Payday loan companies are still failing us
The Financial Conduct Authority (FCA) has said that customers with payday loans who are in arrears are still being failed by companies, even though new rules are supposed to fix how they're being treated. The regulator said that they've found "serious non-compliance and unfair practices" in all firms that they reviewed since they took over the regulation of the sector.
The report noted that outcomes for too many customers weren't good enough and that, in some cases, there was "serious detriment and financial loss".
The FCA said that three firms in particular, which they're not naming yet, had a large backlog of letters and documentation, including some from vulnerable customers who were behind on their repayments. This included medical evidence and letters from debt advisers which showed why some of these customers were struggling or failing to pay.
Some of these vulnerable customers were being chased by bailiffs or collection agents.
The watchdog said that firms are legally required to give customers "breathing space" from collections if they have provided evidence that they are working with a debt adviser in a bid to manage debts. Of course, the payday loan companies won't be doing that if they've got a load of unopened correspondence.
With that, the FCA found examples of companies exacerbating situations that were already stressful, including repayment plans that were quite obviously unsustainable, leaving customers having to explain their situation multiple times, thanks to loan companies keeping poor records. Where the businesses were non-compliant with new rules, the FCA intervened to get the loan companies to take measures to make sure that these failings weren't repeated.
The regulator said that they've restricted the way some payday loan companies do business until the mess gets sorted out.
Tracey McDermott, director of supervision at the FCA, said: "Our rules are designed to ensure loans are affordable; that customers who get into difficulty are treated fairly and that they are not pressurised into unaffordable and unsustainable repayment plans.
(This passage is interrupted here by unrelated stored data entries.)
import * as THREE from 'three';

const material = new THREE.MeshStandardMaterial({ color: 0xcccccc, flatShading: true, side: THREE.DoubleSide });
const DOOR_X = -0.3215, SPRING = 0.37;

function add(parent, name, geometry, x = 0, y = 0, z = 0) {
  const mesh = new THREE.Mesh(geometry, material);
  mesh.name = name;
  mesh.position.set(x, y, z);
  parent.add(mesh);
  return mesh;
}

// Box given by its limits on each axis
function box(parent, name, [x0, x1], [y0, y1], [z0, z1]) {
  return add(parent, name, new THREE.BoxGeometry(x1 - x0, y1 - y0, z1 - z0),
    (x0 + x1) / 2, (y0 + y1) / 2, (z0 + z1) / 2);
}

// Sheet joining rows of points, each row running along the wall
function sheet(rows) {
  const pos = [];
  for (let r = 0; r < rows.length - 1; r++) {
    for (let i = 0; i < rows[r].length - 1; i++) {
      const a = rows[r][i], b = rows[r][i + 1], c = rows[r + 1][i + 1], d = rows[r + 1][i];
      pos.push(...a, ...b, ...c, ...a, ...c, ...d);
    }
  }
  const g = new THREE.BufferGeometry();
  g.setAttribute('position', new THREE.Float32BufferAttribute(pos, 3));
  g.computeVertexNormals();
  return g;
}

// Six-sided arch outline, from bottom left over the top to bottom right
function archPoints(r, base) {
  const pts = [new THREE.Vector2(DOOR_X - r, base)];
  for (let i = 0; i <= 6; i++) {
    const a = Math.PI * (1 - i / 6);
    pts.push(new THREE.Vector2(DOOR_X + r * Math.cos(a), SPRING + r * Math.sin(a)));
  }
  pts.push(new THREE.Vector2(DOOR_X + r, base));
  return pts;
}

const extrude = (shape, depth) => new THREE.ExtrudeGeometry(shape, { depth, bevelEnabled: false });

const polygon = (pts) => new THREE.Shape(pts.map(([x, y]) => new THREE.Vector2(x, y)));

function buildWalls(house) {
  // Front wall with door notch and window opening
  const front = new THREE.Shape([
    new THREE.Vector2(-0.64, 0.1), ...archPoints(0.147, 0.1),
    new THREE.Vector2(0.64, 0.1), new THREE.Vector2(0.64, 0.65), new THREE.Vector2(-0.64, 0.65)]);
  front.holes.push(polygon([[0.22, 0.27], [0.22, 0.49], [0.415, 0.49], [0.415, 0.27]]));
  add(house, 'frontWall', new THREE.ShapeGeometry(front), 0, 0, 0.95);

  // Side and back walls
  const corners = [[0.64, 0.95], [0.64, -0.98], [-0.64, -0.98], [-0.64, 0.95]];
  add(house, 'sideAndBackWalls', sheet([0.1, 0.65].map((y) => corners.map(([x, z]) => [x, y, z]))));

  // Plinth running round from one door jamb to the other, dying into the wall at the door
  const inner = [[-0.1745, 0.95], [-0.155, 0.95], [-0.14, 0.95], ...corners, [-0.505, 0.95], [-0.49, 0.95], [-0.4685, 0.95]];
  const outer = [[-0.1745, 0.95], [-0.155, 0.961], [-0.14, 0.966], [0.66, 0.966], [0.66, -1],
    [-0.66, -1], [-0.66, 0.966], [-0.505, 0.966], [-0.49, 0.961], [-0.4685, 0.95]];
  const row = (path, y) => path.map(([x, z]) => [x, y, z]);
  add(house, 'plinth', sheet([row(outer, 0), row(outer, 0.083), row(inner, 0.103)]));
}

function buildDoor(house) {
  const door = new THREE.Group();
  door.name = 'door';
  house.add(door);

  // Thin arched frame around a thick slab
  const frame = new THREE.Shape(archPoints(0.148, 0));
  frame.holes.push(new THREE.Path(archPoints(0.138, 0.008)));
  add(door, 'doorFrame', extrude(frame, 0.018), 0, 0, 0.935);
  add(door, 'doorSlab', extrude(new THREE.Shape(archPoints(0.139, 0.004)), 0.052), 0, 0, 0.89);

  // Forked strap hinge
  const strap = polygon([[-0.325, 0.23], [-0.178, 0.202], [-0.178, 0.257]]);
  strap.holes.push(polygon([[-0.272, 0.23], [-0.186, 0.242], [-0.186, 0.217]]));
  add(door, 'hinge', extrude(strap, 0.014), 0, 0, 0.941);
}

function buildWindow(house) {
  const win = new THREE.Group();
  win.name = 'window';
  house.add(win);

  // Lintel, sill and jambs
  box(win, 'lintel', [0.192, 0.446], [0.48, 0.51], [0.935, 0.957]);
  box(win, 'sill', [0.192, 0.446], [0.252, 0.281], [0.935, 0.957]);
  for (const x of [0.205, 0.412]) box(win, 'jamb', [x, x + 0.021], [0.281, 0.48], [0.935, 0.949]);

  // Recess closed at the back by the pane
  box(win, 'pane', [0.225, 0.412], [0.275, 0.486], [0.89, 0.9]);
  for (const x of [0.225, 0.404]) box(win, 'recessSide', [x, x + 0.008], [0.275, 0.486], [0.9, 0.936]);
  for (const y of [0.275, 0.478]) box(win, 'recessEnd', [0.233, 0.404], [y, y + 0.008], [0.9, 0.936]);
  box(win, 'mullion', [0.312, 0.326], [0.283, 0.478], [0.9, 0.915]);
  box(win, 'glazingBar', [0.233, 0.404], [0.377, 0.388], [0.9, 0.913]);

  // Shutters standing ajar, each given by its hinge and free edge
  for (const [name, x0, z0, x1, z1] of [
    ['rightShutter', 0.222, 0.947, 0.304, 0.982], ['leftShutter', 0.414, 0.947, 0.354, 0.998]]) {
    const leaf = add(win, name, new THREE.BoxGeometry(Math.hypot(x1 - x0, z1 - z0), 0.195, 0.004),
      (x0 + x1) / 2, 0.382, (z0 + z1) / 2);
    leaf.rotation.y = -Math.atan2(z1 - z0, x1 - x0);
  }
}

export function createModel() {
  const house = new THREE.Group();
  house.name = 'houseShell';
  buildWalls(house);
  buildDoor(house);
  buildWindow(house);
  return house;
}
The real test for these lenders will be FCA authorisation where they will have to demonstrate exactly how much progress they have made if they want to remain in the market".